90 percent of DoD civilians will go back to work soon. What message does that send?
Checking my Twitter feed yesterday while attending an academic conference in DC, quite possibly in violation of the terms of my furlough from the federal government, I got word that Secretary of Defense Chuck Hagel had ordered most DoD civilians back to work. The memorandum outlining the order is rather vague, in that it orders subordinate commanders to decide which workers come back, but the comptroller expects “more than 90 percent” of us to be recalled to duty. How long it will take and whether I’m among that 90 percent remains unclear, although I expect that I’ll back back at work no later than mid-week.
As I noted Thursday, Republican Congressional leaders, including Speaker of the House John Boehner and HASC Chairman Buck McKeon had urged Hagel to do this last Tuesday. The delay was a function of the Pentagon making sure they had the legal authority to do this, deciding how far the authority extended, and, one presumes, getting buy-in from a president who both wants to get as many people back to work as soon as possible and yet understands that doing so for the most visible workers reduces pressure on Congressional Republicans to give in on the shutdown generally.
Two thoughts occur to me here.
First, there’s something extremely awkward about calling back 90 percent of your civilian workforce. Under the earlier sequestration furloughs (which occurred before I entered federal service) and this past week’s shutdown furloughs, there was at least the solidarity that came with virtually everyone being declared “unessential.” Indeed, there were constant jokes at the conference from those of us who teach at professional military education programs, Congressional Research Service researchers, and other furloughed employees who traveled on our own dimes about our shared fate. Now, though, we’re going to have a relative handful of our ranks who are going to be declared not only “unessential” but told that they do not “contribute to the morale, well-being, capabilities and readiness of service members.” That’s a morale killer.
Second, as noted in my previous post, I’m uncomfortable with the process whereby we slowly un-furlough government employees on the basis of the visibility of our jobs to the American public. I’ll be happy to get back to work preparing the nation’s field grade officers for service in senior command and staff assignments. But the non-Defense and non-law enforcement workers who will remain furloughed are also in jobs created pursuant to laws passed by Congress. It’s simply insulting to have them sitting at home, under duress of not being able to feed their families or pay their mortgages, while our elected representatives continue their game of chicken.
There’s some comfort in knowing that, presuming the Senate goes along with the unanimous vote in the House, that everyone will get paid eventually.

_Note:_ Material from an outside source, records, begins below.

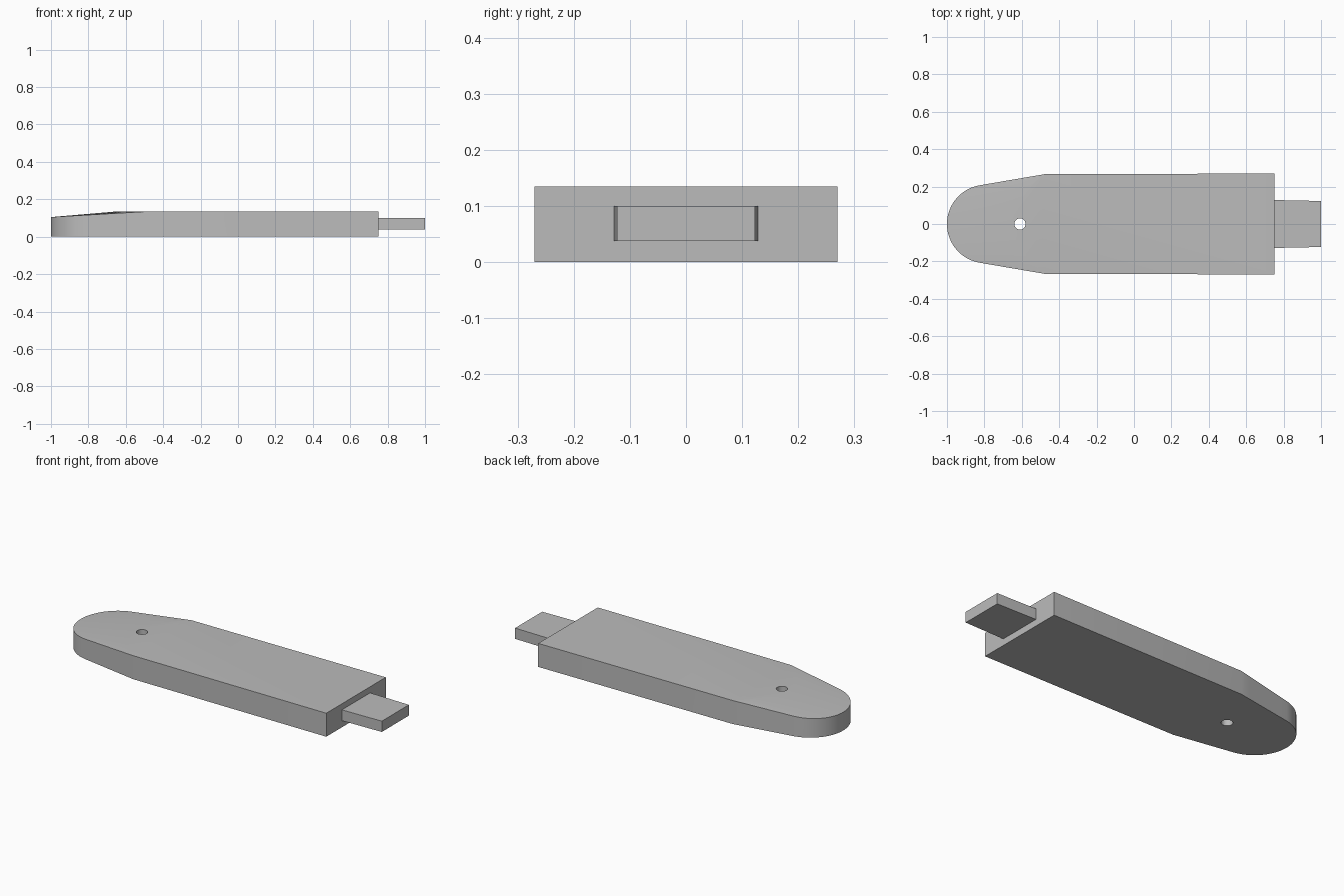
import bpy, bmesh
from math import sin, cos, radians

if "Cube" in bpy.data.objects:
    bpy.data.objects.remove(bpy.data.objects["Cube"])

grey = bpy.data.materials.new("plain grey")
grey.use_nodes = True
grey.diffuse_color = (0.5, 0.5, 0.5, 1)
grey.node_tree.nodes["Principled BSDF"].inputs["Base Color"].default_value = (0.5, 0.5, 0.5, 1)


def make_object(name, bm):
    bmesh.ops.recalc_face_normals(bm, faces=bm.faces)
    mesh = bpy.data.meshes.new(name)
    bm.to_mesh(mesh)
    bm.free()
    mesh.materials.append(grey)
    obj = bpy.data.objects.new(name, mesh)
    bpy.context.collection.objects.link(obj)
    return obj


# Body dimensions
HEIGHT, NOSE_HEIGHT = 0.135, 0.105
SHOULDER_X, SHOULDER_Y = -0.48, 0.266
REAR_X, REAR_Y = 0.75, 0.27
RADIUS, FLAT_DEPTH = 0.21, 0.17


def nose_outline():
    """Shoulder to shoulder: straight taper, round nose, straight taper."""
    centre, start, steps = RADIUS - 1, radians(100), 40
    arc = []
    for i in range(steps + 1):
        a = start + (radians(360) - 2 * start) * i / steps
        arc.append((centre + RADIUS * cos(a), RADIUS * sin(a)))
    taper = []
    for i in range(6):
        t = i / 6
        taper.append((SHOULDER_X + (arc[0][0] - SHOULDER_X) * t,
                      SHOULDER_Y + (arc[0][1] - SHOULDER_Y) * t))
    return taper + arc + [(x, -y) for x, y in reversed(taper)]


# Body: vertical walls, flat top, and a blended slope down to the nose
bm = bmesh.new()
outline = nose_outline()
last = len(outline) - 1
rim, inner = [], []
for i, (x, y) in enumerate(outline):
    z = NOSE_HEIGHT + (HEIGHT - NOSE_HEIGHT) * (x + 1) / (SHOULDER_X + 1)
    rim.append(bm.verts.new((x, y, z)))
    if i in (0, last):
        inner.append(rim[-1])
    else:
        s = 1 - 2 * i / last
        inner.append(bm.verts.new((SHOULDER_X - FLAT_DEPTH * (1 - s * s),
                                   SHOULDER_Y * s, HEIGHT)))
rear = [bm.verts.new((REAR_X, y, HEIGHT)) for y in (-REAR_Y, REAR_Y)]
for i in range(last):
    ring = [rim[i], rim[i + 1], inner[i + 1], inner[i]]
    bm.faces.new(list(dict.fromkeys(ring)))
bm.faces.new(inner + rear)

upper = rim + rear
lower = [bm.verts.new((v.co.x, v.co.y, 0)) for v in upper]
for i in range(len(upper)):
    j = (i + 1) % len(upper)
    bm.faces.new((upper[i], upper[j], lower[j], lower[i]))
bm.faces.new(lower)
body = make_object("body", bm)

# Lanyard hole through the nose
bpy.ops.mesh.primitive_cylinder_add(vertices=32, radius=0.03, depth=0.6,
                                    location=(-0.61, 0, 0.07))
cutter = bpy.context.object
cutter.name = "hole_cutter"
cutter.data.materials.append(grey)
cut = body.modifiers.new("lanyard hole", "BOOLEAN")
cut.operation = "DIFFERENCE"
cut.solver = "EXACT"
cut.object = cutter
bpy.ops.object.select_all(action="DESELECT")
body.select_set(True)
bpy.context.view_layer.objects.active = body
bpy.ops.object.modifier_apply(modifier=cut.name)
bpy.data.objects.remove(cutter)
bpy.ops.object.shade_smooth_by_angle(angle=radians(25))

# Plug: slightly tapered block at the rear end
bm = bmesh.new()
bmesh.ops.create_cube(bm, size=1)
for v in bm.verts:
    tip = v.co.x > 0
    v.co.x = 1.0 if tip else REAR_X
    v.co.y *= 0.246 if tip else 0.256
    v.co.z = 0.10 if v.co.z > 0 else 0.038
make_object("plug", bm)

But the damage to morale caused by all this, to say nothing of the billions of dollars of wasted taxpayer money that will never be recouped, will be there long after this dispute is resolved.